Assigned task: Repeat, exactly and with no pictures, the lines that run from the beginning of the entries through the line containing "low, high = Vector(low), Vector(high)".

Exercise material:

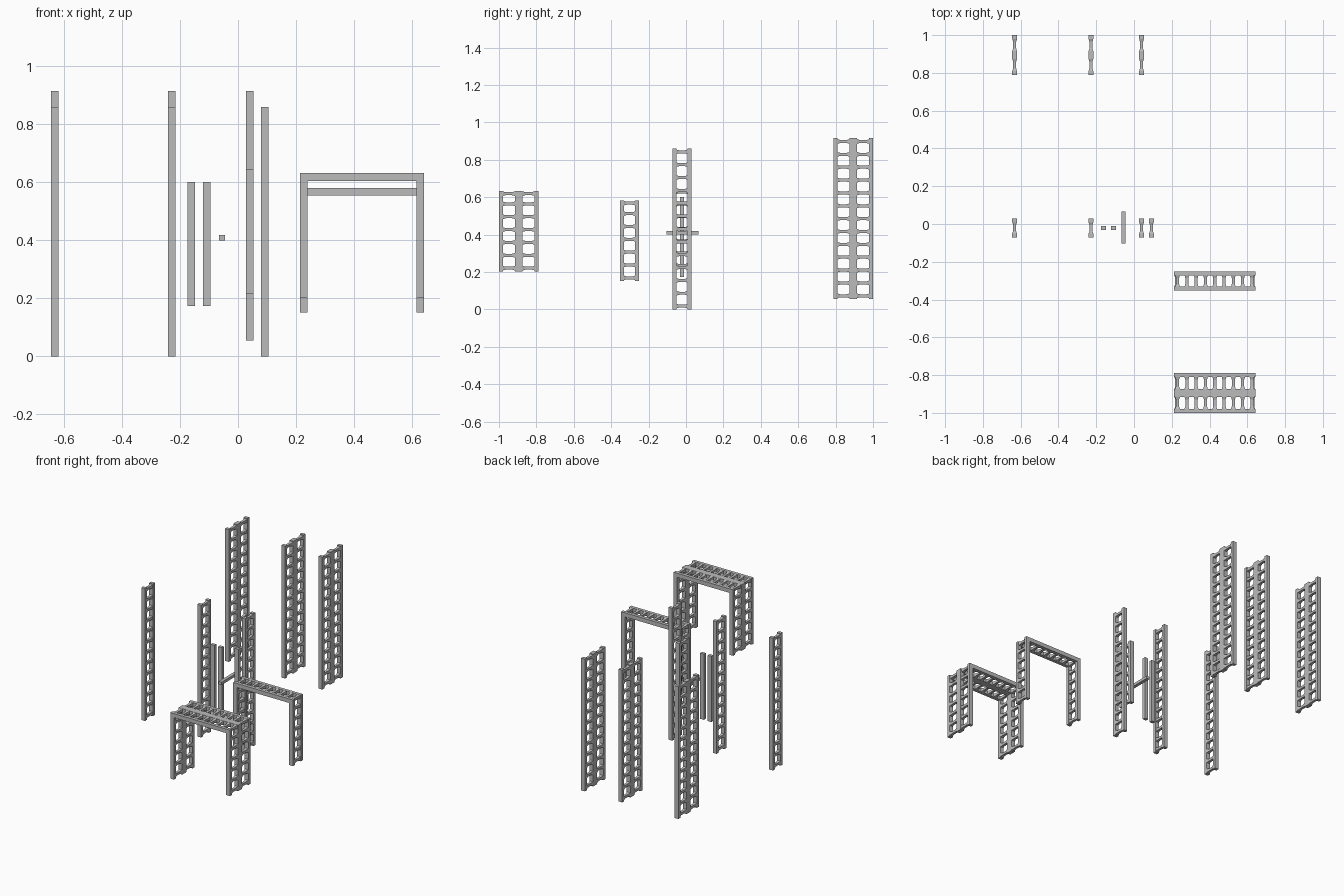
import bpy, bmesh, math
from mathutils import Matrix, Vector

if "Cube" in bpy.data.objects:
    bpy.data.objects.remove(bpy.data.objects["Cube"])

steel = bpy.data.materials.new("plain_grey")
steel.use_nodes = True
GREY = (0.5, 0.5, 0.5, 1)
steel.diffuse_color = GREY
steel.node_tree.nodes["Principled BSDF"].inputs["Base Color"].default_value = GREY

DEPTH = 0.0265     # rail thickness across the ladder face
RAIL = 0.021       # rail width
SINGLE, DOUBLE = 0.102, 0.211
INSET = 0.0175     # first rung from the rail end
PITCH = 0.0687
# Square rung profile: fraction along its length, half thickness (flared ends)
FLARE = [(0, 0.0125), (0.1, 0.0103), (0.25, 0.008),
         (0.75, 0.008), (0.9, 0.0103), (1, 0.0125)]


def add_box(bm, low, high):
    low, high = Vector(low), Vector(high)
    m = Matrix.Translation((low + high) / 2) @ Matrix.Diagonal((*(high - low), 1))
    bmesh.ops.create_cube(bm, size=1, matrix=m)


def add_rung(bm, y0, y1, z):
    corners = ((-1, -1), (1, -1), (1, 1), (-1, 1))
    rings = [[bm.verts.new((h * cx, y0 + t * (y1 - y0), z + h * cz)) for cx, cz in corners]
             for t, h in FLARE]
    for a, b in zip(rings, rings[1:]):
        for i in range(4):
            j = (i + 1) % 4
            bm.faces.new((a[i], a[j], b[j], b[i]))
    bm.faces.new(rings[0])
    bm.faces.new(rings[-1])


def add_ladder(bm, width, length, rungs, place):
    """Upright ladder with its foot at the origin, then moved by the matrix."""
    part = bmesh.new()
    half = width / 2
    rails = [(-half, RAIL - half), (half - RAIL, half)]
    if width == DOUBLE:
        rails.insert(1, (-RAIL, RAIL))
    for y0, y1 in rails:
        add_box(part, (-DEPTH / 2, y0, 0), (DEPTH / 2, y1, length))
    for z in rungs:
        for left, right in zip(rails, rails[1:]):
            add_rung(part, left[1], right[0], z)
    bmesh.ops.recalc_face_normals(part, faces=part.faces)
    part.transform(place)
    mesh = bpy.data.meshes.new("part")
    part.to_mesh(mesh)
    part.free()
    bm.from_mesh(mesh)
    bpy.data.meshes.remove(mesh)


def finish(bm, name):
    mesh = bpy.data.meshes.new(name)
    bm.to_mesh(mesh)
    bm.free()
    mesh.materials.append(steel)
    obj = bpy.data.objects.new(name, mesh)
    bpy.context.collection.objects.link(obj)


def spread(length, count):
    return [INSET + (length - 2 * INSET) * i / (count - 1) for i in range(count)]


def ladder(name, width, x, y, z, length, count):
    bm = bmesh.new()
    add_ladder(bm, width, length, spread(length, count), Matrix.Translation((x, y, z)))
    finish(bm, name)


def arch(name, width, y, z0, z1):
    bm = bmesh.new()
    x0, x1 = 0.213, 0.642
    # Two legs that end under the beam
    for x in (x0 + DEPTH / 2, x1 - DEPTH / 2):
        add_ladder(bm, width, z1 - z0 - DEPTH, [INSET + PITCH * i for i in range(6)],
                   Matrix.Translation((x, y, z0)))
    # Beam laid along x with closer rungs
    lay = Matrix.Translation((x0, y, z1 - DEPTH / 2)) @ Matrix.Rotation(math.pi / 2, 4, 'Y')
    add_ladder(bm, width, x1 - x0, spread(x1 - x0, 9), lay)
    finish(bm, name)


def bar(name, low, high):
    bm = bmesh.new()
    add_box(bm, low, high)
    finish(bm, name)


# Tall double ladders in the back row
for i, x in enumerate((-0.632, -0.228, 0.040)):
    ladder(f"double_ladder_{i + 1}", DOUBLE, x, 0.8945, 0.055, 0.86, 13)

# Single ladders in the middle row
for i, x in enumerate((-0.632, -0.228, 0.092)):
    ladder(f"single_ladder_{i + 1}", SINGLE, x, -0.021, 0, 0.86, 13)
ladder("short_ladder", SINGLE, 0.040, -0.021, 0.217, 0.429, 7)

# Arches in the front row
arch("double_arch", DOUBLE, -0.8945, 0.203, 0.632)
arch("single_arch", SINGLE, -0.302, 0.151, 0.581)

# Loose posts and one crossbar
for i, x in enumerate((-0.162, -0.108)):
    bar(f"post_{i + 1}", (x - 0.013, -0.031, 0.174), (x + 0.013, -0.01, 0.601))
bar("crossbar", (-0.066, -0.104, 0.4), (-0.045, 0.066, 0.418))
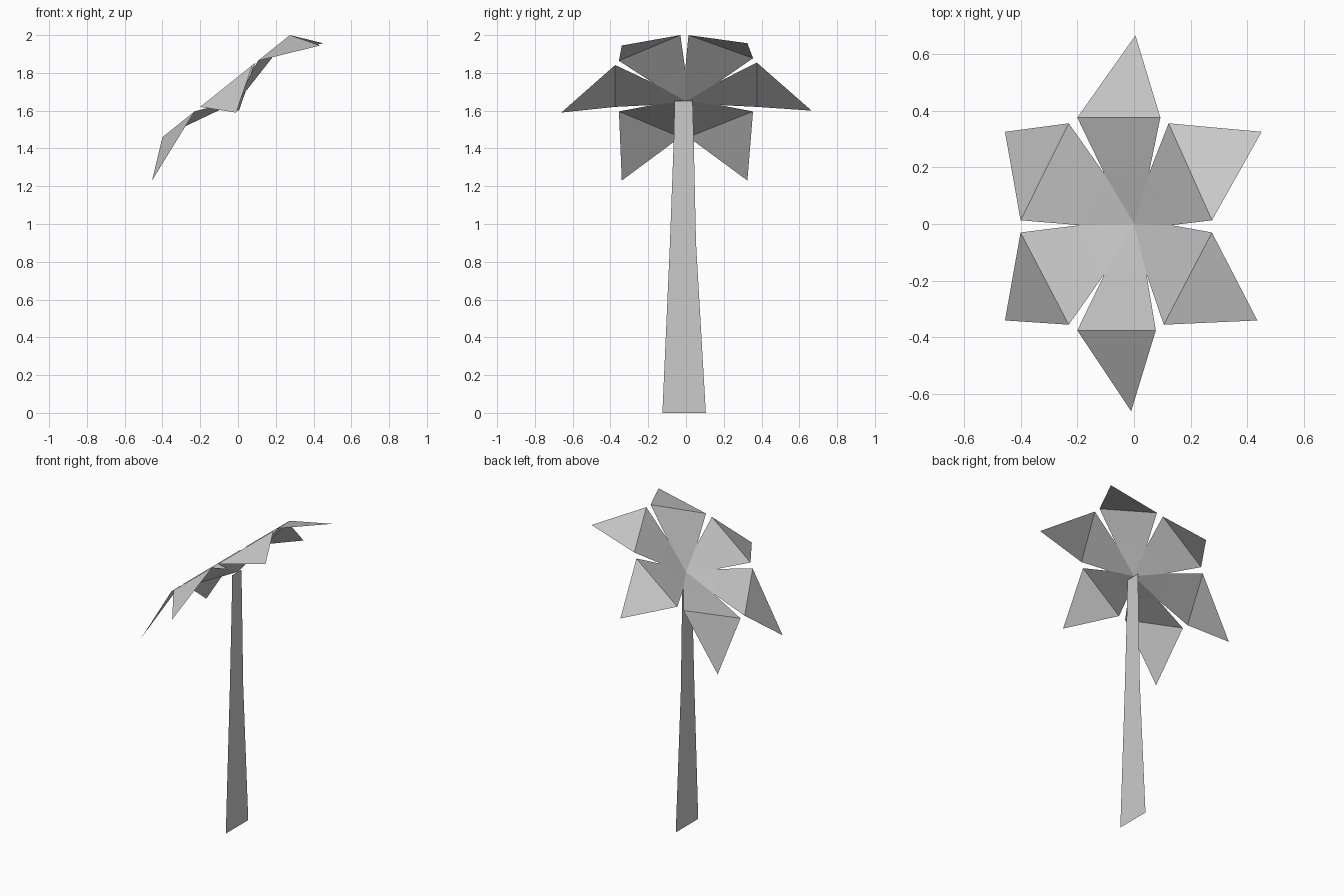
import bpy
from mathutils import Vector

if "Cube" in bpy.data.objects:
    bpy.data.objects.remove(bpy.data.objects["Cube"])


def make_object(name, verts, faces):
    mesh = bpy.data.meshes.new(name)
    mesh.from_pydata(verts, [], faces)
    mesh.update()
    obj = bpy.data.objects.new(name, mesh)
    bpy.context.collection.objects.link(obj)
    return obj


def shoulder(x, y):
    # all leaf folds lie on one tilted plane
    return Vector((x, y, 1.78 + 0.8 * x))


# trunk: flat tapering card, (z, left y, right y)
profile = [(0, -0.125, 0.105), (0.9, -0.085, 0.053), (1.44, -0.065, 0.041), (1.65, -0.06, 0.035)]
trunk_verts = [(0, y, z) for z, l, r in profile for y in (l, r)]
make_object("trunk", trunk_verts,
            [(2 * i, 2 * i + 1, 2 * i + 3, 2 * i + 2) for i in range(len(profile) - 1)])

# leaves, counter-clockwise: two fold corners and the drooping tip
leaves = [
    ((0.275, 0.013), (0.122, 0.355), (0.45, 0.325, 1.957)),
    ((0.093, 0.375), (-0.20, 0.375), (0.005, 0.665, 1.60)),
    ((-0.23, 0.355), (-0.40, 0.013), (-0.455, 0.325, 1.23)),
    ((-0.40, -0.03), (-0.23, -0.355), (-0.455, -0.34, 1.23)),
    ((-0.20, -0.375), (0.077, -0.375), (-0.01, -0.66, 1.59)),
    ((0.105, -0.355), (0.275, -0.03), (0.435, -0.34, 1.945)),
]
n = len(leaves)
centre = Vector((0, 0, 1.65))
a = [shoulder(*leaf[0]) for leaf in leaves]
b = [shoulder(*leaf[1]) for leaf in leaves]

# crown: leaves join at a sunken hub about halfway out
hub = [centre.lerp((b[i - 1] + a[i]) / 2, 0.48) for i in range(n)]
verts = [centre] + hub + a + b + [Vector(leaf[2]) for leaf in leaves]
faces = []
for i in range(n):
    h0, h1 = 1 + i, 1 + (i + 1) % n
    p, q, tip = 1 + n + i, 1 + 2 * n + i, 1 + 3 * n + i
    faces += [(0, h0, h1), (h0, p, q, h1), (p, tip, q)]
make_object("leaf_crown", verts, faces)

Solution for this exercise:
import bpy, bmesh, math
from mathutils import Matrix, Vector

if "Cube" in bpy.data.objects:
    bpy.data.objects.remove(bpy.data.objects["Cube"])

steel = bpy.data.materials.new("plain_grey")
steel.use_nodes = True
GREY = (0.5, 0.5, 0.5, 1)
steel.diffuse_color = GREY
steel.node_tree.nodes["Principled BSDF"].inputs["Base Color"].default_value = GREY

DEPTH = 0.0265     # rail thickness across the ladder face
RAIL = 0.021       # rail width
SINGLE, DOUBLE = 0.102, 0.211
INSET = 0.0175     # first rung from the rail end
PITCH = 0.0687
# Square rung profile: fraction along its length, half thickness (flared ends)
FLARE = [(0, 0.0125), (0.1, 0.0103), (0.25, 0.008),
         (0.75, 0.008), (0.9, 0.0103), (1, 0.0125)]


def add_box(bm, low, high):
    low, high = Vector(low), Vector(high)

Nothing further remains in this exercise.